I recently read the book Extremely Loud and Incredibly Close by Jonathan Safran Foer. This book is not only a literary masterpiece for its deft handling of the plot but if there is a better book to reveal the emotional impact of September 11th, I would like to know about it.
Foer manages to use multiple viewpoints to tell his story. The main protagonist is Oskar Shell, a nine year old with some developmental challenges whose father is killed on 9/11. The way Foer chooses to reveal the story through the eyes of this child is masterful. His frustration, his mother’s frustration and the reader’s frustration all ebb and flow through the book. That process really drives home the reality of that day: who knows what the truth is?
Do not get me wrong: not the truth that the conspiracy theorists would have us worry about. This is the truth that asks: what could I have done to make sure that my connectivity to this event did not cause the death of someone?
Foer could have been happy with that emotional theme but instead he weaves in the convoluted and complex lives of characters who must deal with false love, aging, coming of age, self-loathing, the fire bombing of Dresden and the Holocaust.

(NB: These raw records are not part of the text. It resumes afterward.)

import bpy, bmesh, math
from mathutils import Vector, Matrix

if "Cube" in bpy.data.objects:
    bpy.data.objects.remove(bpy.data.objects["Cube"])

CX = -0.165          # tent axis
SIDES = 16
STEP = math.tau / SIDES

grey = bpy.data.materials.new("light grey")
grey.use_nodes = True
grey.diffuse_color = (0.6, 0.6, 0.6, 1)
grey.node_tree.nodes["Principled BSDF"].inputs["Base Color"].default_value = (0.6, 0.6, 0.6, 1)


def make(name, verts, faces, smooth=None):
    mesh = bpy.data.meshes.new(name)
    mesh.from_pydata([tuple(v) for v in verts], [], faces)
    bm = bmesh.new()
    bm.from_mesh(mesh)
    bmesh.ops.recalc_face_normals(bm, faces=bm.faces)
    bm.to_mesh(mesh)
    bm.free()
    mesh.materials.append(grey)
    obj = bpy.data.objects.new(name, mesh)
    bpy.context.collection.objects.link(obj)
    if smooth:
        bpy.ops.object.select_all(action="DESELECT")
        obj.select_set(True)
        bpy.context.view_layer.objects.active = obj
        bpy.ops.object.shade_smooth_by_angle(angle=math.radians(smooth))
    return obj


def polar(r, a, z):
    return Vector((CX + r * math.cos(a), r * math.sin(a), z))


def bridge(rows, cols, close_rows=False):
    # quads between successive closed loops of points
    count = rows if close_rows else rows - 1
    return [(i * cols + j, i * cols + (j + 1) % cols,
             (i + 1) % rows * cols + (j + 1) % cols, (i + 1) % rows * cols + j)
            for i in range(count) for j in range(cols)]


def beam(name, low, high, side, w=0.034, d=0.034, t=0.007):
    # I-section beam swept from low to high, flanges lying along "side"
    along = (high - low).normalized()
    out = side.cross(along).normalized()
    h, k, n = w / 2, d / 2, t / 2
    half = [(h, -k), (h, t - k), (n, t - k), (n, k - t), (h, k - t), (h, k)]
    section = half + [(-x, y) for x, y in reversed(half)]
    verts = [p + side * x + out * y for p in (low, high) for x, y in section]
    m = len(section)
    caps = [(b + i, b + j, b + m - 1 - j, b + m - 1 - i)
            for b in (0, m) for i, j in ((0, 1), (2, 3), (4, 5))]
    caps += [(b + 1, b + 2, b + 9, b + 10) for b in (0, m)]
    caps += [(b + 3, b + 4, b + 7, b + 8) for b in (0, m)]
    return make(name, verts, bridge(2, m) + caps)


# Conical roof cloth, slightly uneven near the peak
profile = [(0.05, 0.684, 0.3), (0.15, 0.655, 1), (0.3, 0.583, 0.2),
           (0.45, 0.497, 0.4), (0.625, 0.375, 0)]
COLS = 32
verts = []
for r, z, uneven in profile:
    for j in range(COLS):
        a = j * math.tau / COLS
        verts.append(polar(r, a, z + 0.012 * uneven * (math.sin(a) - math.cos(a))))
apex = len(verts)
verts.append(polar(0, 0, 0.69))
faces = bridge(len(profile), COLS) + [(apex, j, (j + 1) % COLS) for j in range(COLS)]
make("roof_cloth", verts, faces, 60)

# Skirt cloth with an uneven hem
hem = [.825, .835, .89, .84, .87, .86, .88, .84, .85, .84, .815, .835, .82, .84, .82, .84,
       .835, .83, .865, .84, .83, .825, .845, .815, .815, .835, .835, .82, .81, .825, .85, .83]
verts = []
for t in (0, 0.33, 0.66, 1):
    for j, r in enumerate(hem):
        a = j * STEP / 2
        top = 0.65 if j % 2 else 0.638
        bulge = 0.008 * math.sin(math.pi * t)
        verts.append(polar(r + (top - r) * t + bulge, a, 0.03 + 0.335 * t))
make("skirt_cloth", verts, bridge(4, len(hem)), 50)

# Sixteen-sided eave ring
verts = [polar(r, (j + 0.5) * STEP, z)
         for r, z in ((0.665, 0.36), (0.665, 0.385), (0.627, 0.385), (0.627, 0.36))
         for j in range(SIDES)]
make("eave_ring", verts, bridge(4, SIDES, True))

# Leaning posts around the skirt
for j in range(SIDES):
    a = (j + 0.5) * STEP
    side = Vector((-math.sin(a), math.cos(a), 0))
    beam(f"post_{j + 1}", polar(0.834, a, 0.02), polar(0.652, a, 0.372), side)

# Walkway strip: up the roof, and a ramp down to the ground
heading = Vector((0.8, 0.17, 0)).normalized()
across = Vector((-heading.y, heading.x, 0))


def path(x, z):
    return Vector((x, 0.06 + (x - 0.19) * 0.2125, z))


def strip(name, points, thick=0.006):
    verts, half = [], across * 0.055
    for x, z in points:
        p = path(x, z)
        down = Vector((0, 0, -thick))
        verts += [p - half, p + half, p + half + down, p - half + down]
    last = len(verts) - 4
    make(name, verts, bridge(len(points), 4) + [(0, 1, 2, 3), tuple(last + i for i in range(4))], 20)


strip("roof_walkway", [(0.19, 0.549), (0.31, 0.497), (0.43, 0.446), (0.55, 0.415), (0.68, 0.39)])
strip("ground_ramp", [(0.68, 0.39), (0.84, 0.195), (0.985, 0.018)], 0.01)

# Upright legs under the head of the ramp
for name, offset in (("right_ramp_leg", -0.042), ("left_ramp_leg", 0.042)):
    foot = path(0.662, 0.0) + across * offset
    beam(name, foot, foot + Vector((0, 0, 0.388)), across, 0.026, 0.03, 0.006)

This novel restored my faith in storytelling. Foer is a gifted author who integrates so many diverse subjects into his narrative and then highlights the significant clues to the mystery Oskar pursues with illustrations and graphics. To base the whole tale on the search of a lock that will fit a magic key is a testament to how Foer can draw from other sources to enhance his own tale.

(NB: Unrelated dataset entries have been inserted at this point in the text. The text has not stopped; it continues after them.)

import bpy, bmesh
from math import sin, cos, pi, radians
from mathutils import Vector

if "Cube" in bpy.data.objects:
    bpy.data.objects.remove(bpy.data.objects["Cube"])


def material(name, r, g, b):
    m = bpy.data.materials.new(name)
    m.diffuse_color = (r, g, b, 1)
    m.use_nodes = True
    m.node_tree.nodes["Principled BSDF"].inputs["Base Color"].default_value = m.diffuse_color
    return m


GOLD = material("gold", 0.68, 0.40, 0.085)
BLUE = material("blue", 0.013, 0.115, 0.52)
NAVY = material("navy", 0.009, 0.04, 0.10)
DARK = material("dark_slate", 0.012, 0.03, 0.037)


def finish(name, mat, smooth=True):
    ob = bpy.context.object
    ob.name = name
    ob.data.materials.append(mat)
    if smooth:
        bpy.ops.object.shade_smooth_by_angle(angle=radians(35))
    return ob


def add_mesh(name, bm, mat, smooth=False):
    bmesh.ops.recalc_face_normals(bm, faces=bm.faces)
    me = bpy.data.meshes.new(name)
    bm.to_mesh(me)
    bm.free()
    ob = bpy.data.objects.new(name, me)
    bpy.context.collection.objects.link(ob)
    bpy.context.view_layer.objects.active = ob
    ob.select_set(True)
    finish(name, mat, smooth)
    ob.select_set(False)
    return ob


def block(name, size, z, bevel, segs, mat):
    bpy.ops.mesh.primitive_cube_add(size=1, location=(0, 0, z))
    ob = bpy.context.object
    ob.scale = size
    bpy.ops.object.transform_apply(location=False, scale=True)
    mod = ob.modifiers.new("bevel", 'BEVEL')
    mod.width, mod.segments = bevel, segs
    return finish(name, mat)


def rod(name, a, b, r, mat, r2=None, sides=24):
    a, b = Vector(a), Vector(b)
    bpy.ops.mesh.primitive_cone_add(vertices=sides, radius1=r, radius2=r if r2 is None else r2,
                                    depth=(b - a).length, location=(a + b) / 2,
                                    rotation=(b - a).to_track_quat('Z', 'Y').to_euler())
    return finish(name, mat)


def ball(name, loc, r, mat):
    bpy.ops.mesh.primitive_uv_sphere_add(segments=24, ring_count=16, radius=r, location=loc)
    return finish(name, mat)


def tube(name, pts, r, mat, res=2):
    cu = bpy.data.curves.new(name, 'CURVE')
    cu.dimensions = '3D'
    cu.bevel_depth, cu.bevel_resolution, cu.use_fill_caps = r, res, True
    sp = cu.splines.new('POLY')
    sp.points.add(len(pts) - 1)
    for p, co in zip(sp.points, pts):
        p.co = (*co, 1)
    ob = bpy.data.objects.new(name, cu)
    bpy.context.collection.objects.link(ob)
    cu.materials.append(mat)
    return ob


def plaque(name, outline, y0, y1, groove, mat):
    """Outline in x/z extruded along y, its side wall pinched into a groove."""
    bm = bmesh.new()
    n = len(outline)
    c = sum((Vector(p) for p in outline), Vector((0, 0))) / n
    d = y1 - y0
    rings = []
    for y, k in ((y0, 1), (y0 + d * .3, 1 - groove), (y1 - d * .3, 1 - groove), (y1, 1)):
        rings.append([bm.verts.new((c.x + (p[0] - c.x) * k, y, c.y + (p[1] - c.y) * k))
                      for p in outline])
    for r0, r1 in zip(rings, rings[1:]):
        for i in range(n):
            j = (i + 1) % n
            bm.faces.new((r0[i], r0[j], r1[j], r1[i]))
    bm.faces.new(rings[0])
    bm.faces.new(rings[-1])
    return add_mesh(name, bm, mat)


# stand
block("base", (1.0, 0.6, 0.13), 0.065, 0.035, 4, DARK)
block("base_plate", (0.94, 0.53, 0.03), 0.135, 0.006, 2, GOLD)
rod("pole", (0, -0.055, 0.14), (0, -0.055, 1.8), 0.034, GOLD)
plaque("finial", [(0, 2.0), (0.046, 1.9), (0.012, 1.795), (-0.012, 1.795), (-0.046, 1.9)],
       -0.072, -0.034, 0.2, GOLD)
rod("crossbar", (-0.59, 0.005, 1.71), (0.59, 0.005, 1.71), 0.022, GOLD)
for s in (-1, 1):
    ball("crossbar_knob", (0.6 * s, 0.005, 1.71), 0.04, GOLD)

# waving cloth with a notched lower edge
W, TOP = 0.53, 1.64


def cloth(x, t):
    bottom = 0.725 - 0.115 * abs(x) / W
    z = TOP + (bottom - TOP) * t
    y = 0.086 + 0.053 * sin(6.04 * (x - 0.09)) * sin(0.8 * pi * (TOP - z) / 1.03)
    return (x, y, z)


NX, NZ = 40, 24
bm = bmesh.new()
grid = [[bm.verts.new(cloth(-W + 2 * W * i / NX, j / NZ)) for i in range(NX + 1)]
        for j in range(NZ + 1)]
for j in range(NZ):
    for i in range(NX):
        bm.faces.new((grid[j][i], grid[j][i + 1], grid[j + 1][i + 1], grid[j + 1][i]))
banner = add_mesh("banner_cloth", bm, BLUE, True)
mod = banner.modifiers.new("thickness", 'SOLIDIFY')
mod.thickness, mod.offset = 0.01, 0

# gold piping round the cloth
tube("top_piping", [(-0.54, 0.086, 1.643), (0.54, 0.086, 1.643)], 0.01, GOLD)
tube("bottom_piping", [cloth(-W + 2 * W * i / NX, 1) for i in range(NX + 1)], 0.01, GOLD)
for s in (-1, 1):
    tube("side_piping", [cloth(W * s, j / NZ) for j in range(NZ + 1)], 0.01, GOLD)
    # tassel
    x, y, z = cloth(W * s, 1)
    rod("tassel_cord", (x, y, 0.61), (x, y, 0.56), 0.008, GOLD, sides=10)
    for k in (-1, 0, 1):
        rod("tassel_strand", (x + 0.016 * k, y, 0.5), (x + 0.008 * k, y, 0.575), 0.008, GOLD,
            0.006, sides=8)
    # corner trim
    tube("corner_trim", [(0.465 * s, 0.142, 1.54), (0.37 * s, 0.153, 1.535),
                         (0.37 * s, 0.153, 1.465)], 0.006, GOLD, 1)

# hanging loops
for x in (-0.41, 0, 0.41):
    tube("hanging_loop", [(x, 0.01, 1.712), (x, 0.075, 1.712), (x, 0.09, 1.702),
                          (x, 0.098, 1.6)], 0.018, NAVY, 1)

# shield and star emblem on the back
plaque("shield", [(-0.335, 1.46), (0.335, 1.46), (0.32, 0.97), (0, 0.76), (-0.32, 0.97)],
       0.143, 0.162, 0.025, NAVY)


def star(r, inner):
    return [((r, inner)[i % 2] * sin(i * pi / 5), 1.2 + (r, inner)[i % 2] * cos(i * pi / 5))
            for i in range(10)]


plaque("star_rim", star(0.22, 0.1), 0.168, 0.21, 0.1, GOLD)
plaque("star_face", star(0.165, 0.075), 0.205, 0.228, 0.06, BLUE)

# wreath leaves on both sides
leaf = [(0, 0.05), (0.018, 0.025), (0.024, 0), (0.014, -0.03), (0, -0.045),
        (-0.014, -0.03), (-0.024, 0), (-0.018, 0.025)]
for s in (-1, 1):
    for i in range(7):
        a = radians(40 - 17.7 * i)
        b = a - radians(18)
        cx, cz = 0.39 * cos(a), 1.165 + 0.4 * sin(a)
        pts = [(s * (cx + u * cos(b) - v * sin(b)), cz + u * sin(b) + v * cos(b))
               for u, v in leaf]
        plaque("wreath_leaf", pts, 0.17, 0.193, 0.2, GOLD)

Book groups are going to have to make a decision as to how to handle the still powerful and sensitive material covered in this book. I happened to have read this entire book on two connecting flights in one day and by the end I was a nervous wreck and in tears. This book is so powerful that I am going to schedule a community wide reading of it on September 11, 2011, the tenth anniversary. Want to join me?